Output only the lines of the entries that follow, starting at the one with "n0, n1 = Vector((-d0.y, d0.x)), Vector((-d1.y, d1.x))" and running down to the one with "return prism(name, left", both included and unchanged.

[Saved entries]
◆ ◆ ◆ ◆

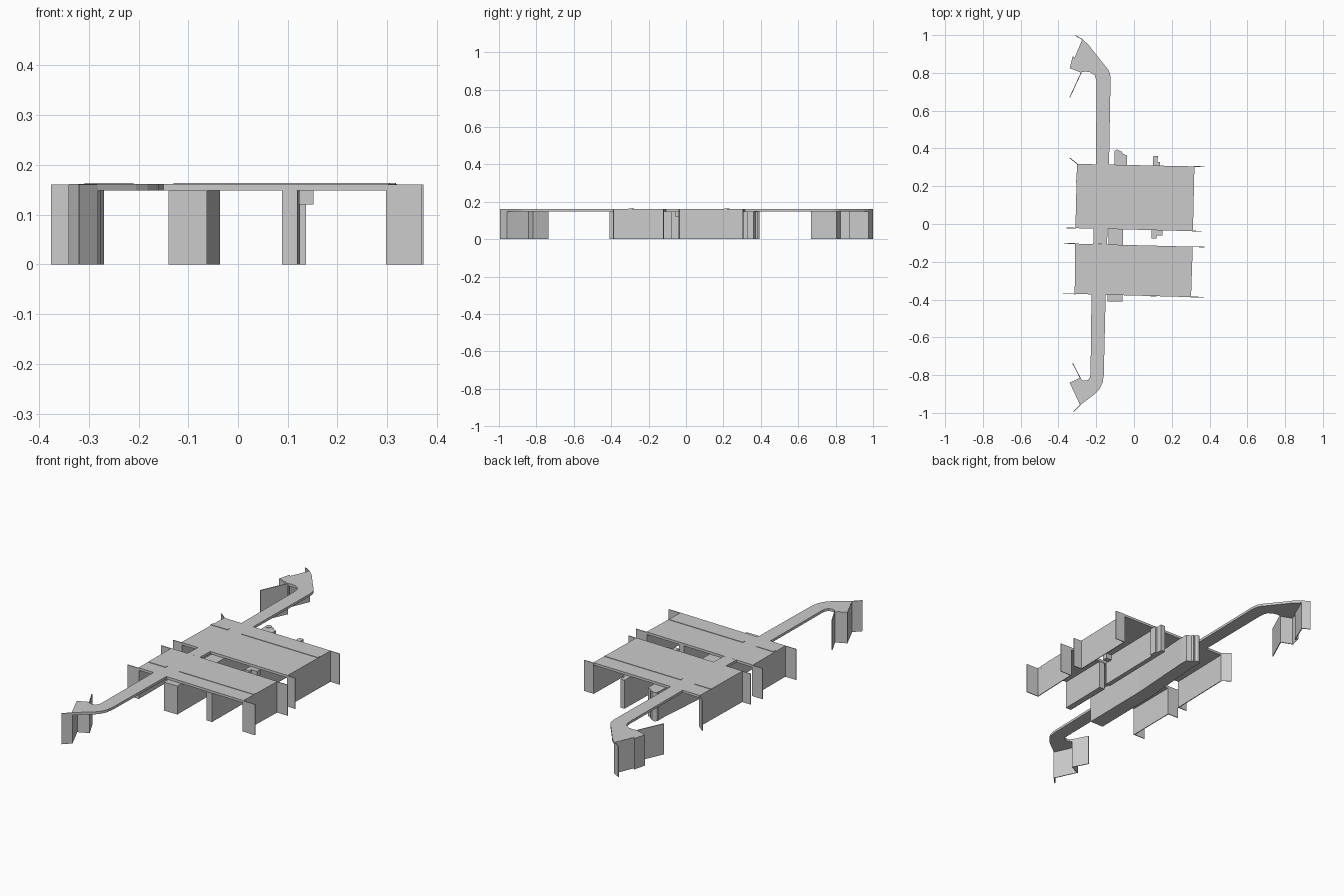
import bpy, bmesh, math
from mathutils import Vector

DECK_BOTTOM, DECK_TOP = 0.148, 0.161


def prism(name, outline, z0, z1):
    """Extrude a plan outline between two heights."""
    bm = bmesh.new()
    face = bm.faces.new([bm.verts.new((x, y, z0)) for x, y in outline])
    ext = bmesh.ops.extrude_face_region(bm, geom=[face], use_keep_orig=True)
    verts = [g for g in ext["geom"] if isinstance(g, bmesh.types.BMVert)]
    bmesh.ops.translate(bm, vec=(0, 0, z1 - z0), verts=verts)
    bmesh.ops.recalc_face_normals(bm, faces=bm.faces[:])
    mesh = bpy.data.meshes.new(name)
    bm.to_mesh(mesh)
    bm.free()
    obj = bpy.data.objects.new(name, mesh)
    bpy.context.collection.objects.link(obj)
    return obj


def wall(name, path, z0=0.0, z1=0.160, thick=0.004):
    """Thin upright wall following a plan path, mitred at the corners."""
    pts = [Vector(p) for p in path]
    left, right = [], []
    for i, p in enumerate(pts):
        d0 = (p - pts[i - 1]).normalized() if i else (pts[1] - p).normalized()
        d1 = (pts[i + 1] - p).normalized() if i < len(pts) - 1 else d0
        n0, n1 = Vector((-d0.y, d0.x)), Vector((-d1.y, d1.x))
        m = (n0 + n1).normalized()
        m *= thick / 2 / max(0.5, m.dot(n0))
        left.append(p + m)
        right.append(p - m)
    return prism(name, left + right[::-1], z0, z1)


def circle(cx, cy, r, n=12):
    return [(cx + r * math.cos(math.tau * i / n), cy + r * math.sin(math.tau * i / n))
            for i in range(n)]


# Two main road decks
north = [(-0.302, 0.318), (0.32, 0.305), (0.312, -0.038), (-0.31, -0.022)]
south = [(-0.312, -0.104), (0.311, -0.12), (0.302, -0.387), (-0.314, -0.370)]
prism("north_deck", north, DECK_BOTTOM, DECK_TOP)
prism("south_deck", south, DECK_BOTTOM, DECK_TOP)

# Crossing walkway: curved north arm, middle link, curved south arm
prism("north_walkway", [
    (-0.132, 0.314), (-0.130, 0.45), (-0.124, 0.767), (-0.126, 0.79), (-0.135, 0.815),
    (-0.198, 0.894), (-0.240, 0.948), (-0.272, 0.977), (-0.315, 0.873), (-0.325, 0.887),
    (-0.340, 0.825), (-0.278, 0.804), (-0.255, 0.807), (-0.232, 0.803), (-0.209, 0.788),
    (-0.200, 0.765), (-0.198, 0.74), (-0.202, 0.316)], DECK_BOTTOM, DECK_TOP)
prism("middle_walkway", [(-0.213, -0.024), (-0.140, -0.026), (-0.143, -0.108), (-0.216, -0.106)],
      DECK_BOTTOM, DECK_TOP)
prism("south_walkway", [
    (-0.225, -0.372), (-0.150, -0.374), (-0.160, -0.80), (-0.166, -0.84), (-0.182, -0.873),
    (-0.205, -0.898), (-0.240, -0.925), (-0.283, -0.957), (-0.340, -0.841), (-0.283, -0.815),
    (-0.275, -0.826), (-0.260, -0.830), (-0.243, -0.826), (-0.232, -0.810), (-0.230, -0.780)],
      DECK_BOTTOM, DECK_TOP)

# Low medians either side of the walkway
for name, y, x_end in (("north", 0.218, 0.317), ("south", -0.292, 0.305)):
    for side, x0, x1 in (("west", -0.308, -0.21), ("east", -0.13, x_end)):
        wall(f"{name}_{side}_median", [(x0, y - 0.02 * x0), (x1, y - 0.02 * x1)],
             DECK_TOP - 0.002, 0.1635, 0.016)

# Deck abutments with wing walls running outward
wall("north_east_abutment", [(0.372, 0.303), (0.318, 0.305), (0.310, -0.037), (0.358, -0.039)])
wall("south_east_abutment", [(0.373, -0.122), (0.309, -0.120), (0.300, -0.386), (0.370, -0.388)])
wall("north_west_abutment", [(-0.340, 0.350), (-0.300, 0.318), (-0.308, -0.022), (-0.358, -0.021)])
wall("south_west_abutment", [(-0.370, -0.102), (-0.310, -0.104), (-0.312, -0.370), (-0.376, -0.369)])

# Walkway abutments with splayed wing walls
wall("north_walkway_abutment", [(-0.340, 0.670), (-0.279, 0.803), (-0.338, 0.826), (-0.323, 0.885),
                                (-0.315, 0.875), (-0.272, 0.976), (-0.310, 0.998)])
wall("south_walkway_abutment", [(-0.325, -0.737), (-0.284, -0.816), (-0.338, -0.841),
                                (-0.284, -0.957), (-0.320, -0.994)])

# Long pier walls under the decks
prism("west_pier_south", [(-0.140, -0.410), (-0.062, -0.410), (-0.058, -0.03), (-0.134, -0.03)],
      0, DECK_BOTTOM)
prism("west_pier_north", [(-0.134, -0.03), (-0.058, -0.03), (-0.036, 0.320), (-0.036, 0.362),
                          (-0.060, 0.372), (-0.064, 0.385), (-0.104, 0.375), (-0.104, 0.320)],
      0, DECK_BOTTOM)
prism("east_pier_south", [(0.088, -0.384), (0.120, -0.385), (0.124, -0.118), (0.092, -0.117)],
      0, DECK_BOTTOM)
prism("east_pier_north", [(0.092, -0.078), (0.118, -0.078), (0.126, 0.360), (0.102, 0.360)],
      0, DECK_BOTTOM)

# Pier end buttresses and round column
prism("east_pier_step", [(0.115, -0.060), (0.152, -0.060), (0.152, -0.032), (0.115, -0.032)],
      0.12, DECK_BOTTOM)
prism("east_pier_north_step", [(0.122, 0.290), (0.137, 0.290), (0.137, 0.328), (0.122, 0.328)],
      0, DECK_BOTTOM)
prism("west_pier_column", circle(-0.089, 0.379, 0.015), 0, DECK_BOTTOM + 0.002)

◆ ◆ ◆ ◆

#### [RESULT BELOW]
        n0, n1 = Vector((-d0.y, d0.x)), Vector((-d1.y, d1.x))
        m = (n0 + n1).normalized()
        m *= thick / 2 / max(0.5, m.dot(n0))
        left.append(p + m)
        right.append(p - m)
    return prism(name, left + right[::-1], z0, z1)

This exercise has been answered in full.